Down to the final line, reproduce the entries that follow exactly.

[Collected data]
____________

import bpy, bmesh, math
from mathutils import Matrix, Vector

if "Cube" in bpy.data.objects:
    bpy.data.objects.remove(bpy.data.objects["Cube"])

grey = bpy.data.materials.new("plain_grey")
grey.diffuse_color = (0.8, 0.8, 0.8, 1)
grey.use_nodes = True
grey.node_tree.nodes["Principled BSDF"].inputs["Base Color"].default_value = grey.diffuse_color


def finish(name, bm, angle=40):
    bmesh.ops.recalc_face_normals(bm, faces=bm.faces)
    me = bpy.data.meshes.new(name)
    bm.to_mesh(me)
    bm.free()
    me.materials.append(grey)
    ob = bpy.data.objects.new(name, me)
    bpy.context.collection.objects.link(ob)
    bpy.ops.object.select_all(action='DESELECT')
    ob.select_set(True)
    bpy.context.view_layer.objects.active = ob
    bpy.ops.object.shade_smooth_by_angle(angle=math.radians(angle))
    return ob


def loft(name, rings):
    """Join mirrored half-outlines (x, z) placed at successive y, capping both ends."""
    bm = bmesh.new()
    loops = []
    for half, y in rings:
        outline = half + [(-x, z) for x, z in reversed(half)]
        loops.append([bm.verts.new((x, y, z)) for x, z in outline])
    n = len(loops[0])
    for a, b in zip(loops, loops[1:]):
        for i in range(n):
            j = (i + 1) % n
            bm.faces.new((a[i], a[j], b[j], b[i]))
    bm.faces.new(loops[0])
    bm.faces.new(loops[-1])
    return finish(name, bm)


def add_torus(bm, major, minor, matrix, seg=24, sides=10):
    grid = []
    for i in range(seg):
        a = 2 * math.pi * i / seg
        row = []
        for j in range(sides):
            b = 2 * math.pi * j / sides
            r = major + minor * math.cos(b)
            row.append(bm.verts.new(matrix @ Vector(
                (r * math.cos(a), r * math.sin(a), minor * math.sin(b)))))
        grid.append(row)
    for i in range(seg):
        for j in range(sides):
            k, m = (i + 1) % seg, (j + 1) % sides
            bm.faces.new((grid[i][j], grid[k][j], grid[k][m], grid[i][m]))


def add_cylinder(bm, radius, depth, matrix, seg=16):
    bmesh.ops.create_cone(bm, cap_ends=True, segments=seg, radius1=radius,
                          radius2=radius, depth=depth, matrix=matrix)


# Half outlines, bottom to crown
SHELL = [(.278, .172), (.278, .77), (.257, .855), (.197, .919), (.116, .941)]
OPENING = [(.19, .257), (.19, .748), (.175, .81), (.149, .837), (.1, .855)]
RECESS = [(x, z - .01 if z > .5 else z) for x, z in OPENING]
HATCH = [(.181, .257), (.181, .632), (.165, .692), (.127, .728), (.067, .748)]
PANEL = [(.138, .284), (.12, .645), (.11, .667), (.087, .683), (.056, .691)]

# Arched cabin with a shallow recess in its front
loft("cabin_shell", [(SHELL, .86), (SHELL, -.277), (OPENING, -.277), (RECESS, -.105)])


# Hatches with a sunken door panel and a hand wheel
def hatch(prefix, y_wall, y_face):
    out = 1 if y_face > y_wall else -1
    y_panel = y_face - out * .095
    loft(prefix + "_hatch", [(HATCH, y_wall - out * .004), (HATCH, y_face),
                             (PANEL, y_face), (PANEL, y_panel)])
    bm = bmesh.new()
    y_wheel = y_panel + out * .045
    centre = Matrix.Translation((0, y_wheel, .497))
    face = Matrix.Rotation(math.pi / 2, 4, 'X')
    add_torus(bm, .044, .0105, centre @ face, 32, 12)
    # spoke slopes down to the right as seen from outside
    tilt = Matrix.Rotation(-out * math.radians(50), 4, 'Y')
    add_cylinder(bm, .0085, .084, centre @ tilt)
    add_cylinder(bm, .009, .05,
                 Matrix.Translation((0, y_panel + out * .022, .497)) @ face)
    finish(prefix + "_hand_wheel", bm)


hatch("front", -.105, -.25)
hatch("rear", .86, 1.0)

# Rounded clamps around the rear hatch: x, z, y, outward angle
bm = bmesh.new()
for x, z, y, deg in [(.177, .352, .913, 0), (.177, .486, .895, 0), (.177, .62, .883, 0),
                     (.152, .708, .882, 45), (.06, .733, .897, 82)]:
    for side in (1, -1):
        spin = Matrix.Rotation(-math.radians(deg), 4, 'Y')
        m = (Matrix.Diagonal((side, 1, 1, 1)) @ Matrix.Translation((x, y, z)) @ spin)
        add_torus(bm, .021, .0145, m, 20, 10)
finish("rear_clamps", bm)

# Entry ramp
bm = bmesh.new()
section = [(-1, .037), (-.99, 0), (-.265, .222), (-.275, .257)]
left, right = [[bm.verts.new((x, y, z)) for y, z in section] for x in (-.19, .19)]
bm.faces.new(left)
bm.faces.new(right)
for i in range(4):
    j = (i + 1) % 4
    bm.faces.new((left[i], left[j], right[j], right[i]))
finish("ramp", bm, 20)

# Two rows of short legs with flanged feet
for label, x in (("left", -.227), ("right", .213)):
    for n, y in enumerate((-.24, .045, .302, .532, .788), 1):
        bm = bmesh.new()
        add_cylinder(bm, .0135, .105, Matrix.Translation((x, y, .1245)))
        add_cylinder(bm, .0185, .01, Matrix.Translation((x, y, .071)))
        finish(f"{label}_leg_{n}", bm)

____________

ANSWER TO THIS TASK -
import bpy, bmesh, math
from mathutils import Matrix, Vector

if "Cube" in bpy.data.objects:
    bpy.data.objects.remove(bpy.data.objects["Cube"])

grey = bpy.data.materials.new("plain_grey")
grey.diffuse_color = (0.8, 0.8, 0.8, 1)
grey.use_nodes = True
grey.node_tree.nodes["Principled BSDF"].inputs["Base Color"].default_value = grey.diffuse_color


def finish(name, bm, angle=40):
    bmesh.ops.recalc_face_normals(bm, faces=bm.faces)
    me = bpy.data.meshes.new(name)
    bm.to_mesh(me)
    bm.free()
    me.materials.append(grey)
    ob = bpy.data.objects.new(name, me)
    bpy.context.collection.objects.link(ob)
    bpy.ops.object.select_all(action='DESELECT')
    ob.select_set(True)
    bpy.context.view_layer.objects.active = ob
    bpy.ops.object.shade_smooth_by_angle(angle=math.radians(angle))
    return ob


def loft(name, rings):
    """Join mirrored half-outlines (x, z) placed at successive y, capping both ends."""
    bm = bmesh.new()
    loops = []
    for half, y in rings:
        outline = half + [(-x, z) for x, z in reversed(half)]
        loops.append([bm.verts.new((x, y, z)) for x, z in outline])
    n = len(loops[0])
    for a, b in zip(loops, loops[1:]):
        for i in range(n):
            j = (i + 1) % n
            bm.faces.new((a[i], a[j], b[j], b[i]))
    bm.faces.new(loops[0])
    bm.faces.new(loops[-1])
    return finish(name, bm)


def add_torus(bm, major, minor, matrix, seg=24, sides=10):
    grid = []
    for i in range(seg):
        a = 2 * math.pi * i / seg
        row = []
        for j in range(sides):
            b = 2 * math.pi * j / sides
            r = major + minor * math.cos(b)
            row.append(bm.verts.new(matrix @ Vector(
                (r * math.cos(a), r * math.sin(a), minor * math.sin(b)))))
        grid.append(row)
    for i in range(seg):
        for j in range(sides):
            k, m = (i + 1) % seg, (j + 1) % sides
            bm.faces.new((grid[i][j], grid[k][j], grid[k][m], grid[i][m]))


def add_cylinder(bm, radius, depth, matrix, seg=16):
    bmesh.ops.create_cone(bm, cap_ends=True, segments=seg, radius1=radius,
                          radius2=radius, depth=depth, matrix=matrix)


# Half outlines, bottom to crown
SHELL = [(.278, .172), (.278, .77), (.257, .855), (.197, .919), (.116, .941)]
OPENING = [(.19, .257), (.19, .748), (.175, .81), (.149, .837), (.1, .855)]
RECESS = [(x, z - .01 if z > .5 else z) for x, z in OPENING]
HATCH = [(.181, .257), (.181, .632), (.165, .692), (.127, .728), (.067, .748)]
PANEL = [(.138, .284), (.12, .645), (.11, .667), (.087, .683), (.056, .691)]

# Arched cabin with a shallow recess in its front
loft("cabin_shell", [(SHELL, .86), (SHELL, -.277), (OPENING, -.277), (RECESS, -.105)])


# Hatches with a sunken door panel and a hand wheel
def hatch(prefix, y_wall, y_face):
    out = 1 if y_face > y_wall else -1
    y_panel = y_face - out * .095
    loft(prefix + "_hatch", [(HATCH, y_wall - out * .004), (HATCH, y_face),
                             (PANEL, y_face), (PANEL, y_panel)])
    bm = bmesh.new()
    y_wheel = y_panel + out * .045
    centre = Matrix.Translation((0, y_wheel, .497))
    face = Matrix.Rotation(math.pi / 2, 4, 'X')
    add_torus(bm, .044, .0105, centre @ face, 32, 12)
    # spoke slopes down to the right as seen from outside
    tilt = Matrix.Rotation(-out * math.radians(50), 4, 'Y')
    add_cylinder(bm, .0085, .084, centre @ tilt)
    add_cylinder(bm, .009, .05,
                 Matrix.Translation((0, y_panel + out * .022, .497)) @ face)
    finish(prefix + "_hand_wheel", bm)


hatch("front", -.105, -.25)
hatch("rear", .86, 1.0)

# Rounded clamps around the rear hatch: x, z, y, outward angle
bm = bmesh.new()
for x, z, y, deg in [(.177, .352, .913, 0), (.177, .486, .895, 0), (.177, .62, .883, 0),
                     (.152, .708, .882, 45), (.06, .733, .897, 82)]:
    for side in (1, -1):
        spin = Matrix.Rotation(-math.radians(deg), 4, 'Y')
        m = (Matrix.Diagonal((side, 1, 1, 1)) @ Matrix.Translation((x, y, z)) @ spin)
        add_torus(bm, .021, .0145, m, 20, 10)
finish("rear_clamps", bm)

# Entry ramp
bm = bmesh.new()
section = [(-1, .037), (-.99, 0), (-.265, .222), (-.275, .257)]
left, right = [[bm.verts.new((x, y, z)) for y, z in section] for x in (-.19, .19)]
bm.faces.new(left)
bm.faces.new(right)
for i in range(4):
    j = (i + 1) % 4
    bm.faces.new((left[i], left[j], right[j], right[i]))
finish("ramp", bm, 20)

# Two rows of short legs with flanged feet
for label, x in (("left", -.227), ("right", .213)):
    for n, y in enumerate((-.24, .045, .302, .532, .788), 1):
        bm = bmesh.new()
        add_cylinder(bm, .0135, .105, Matrix.Translation((x, y, .1245)))
        add_cylinder(bm, .0185, .01, Matrix.Translation((x, y, .071)))
        finish(f"{label}_leg_{n}", bm)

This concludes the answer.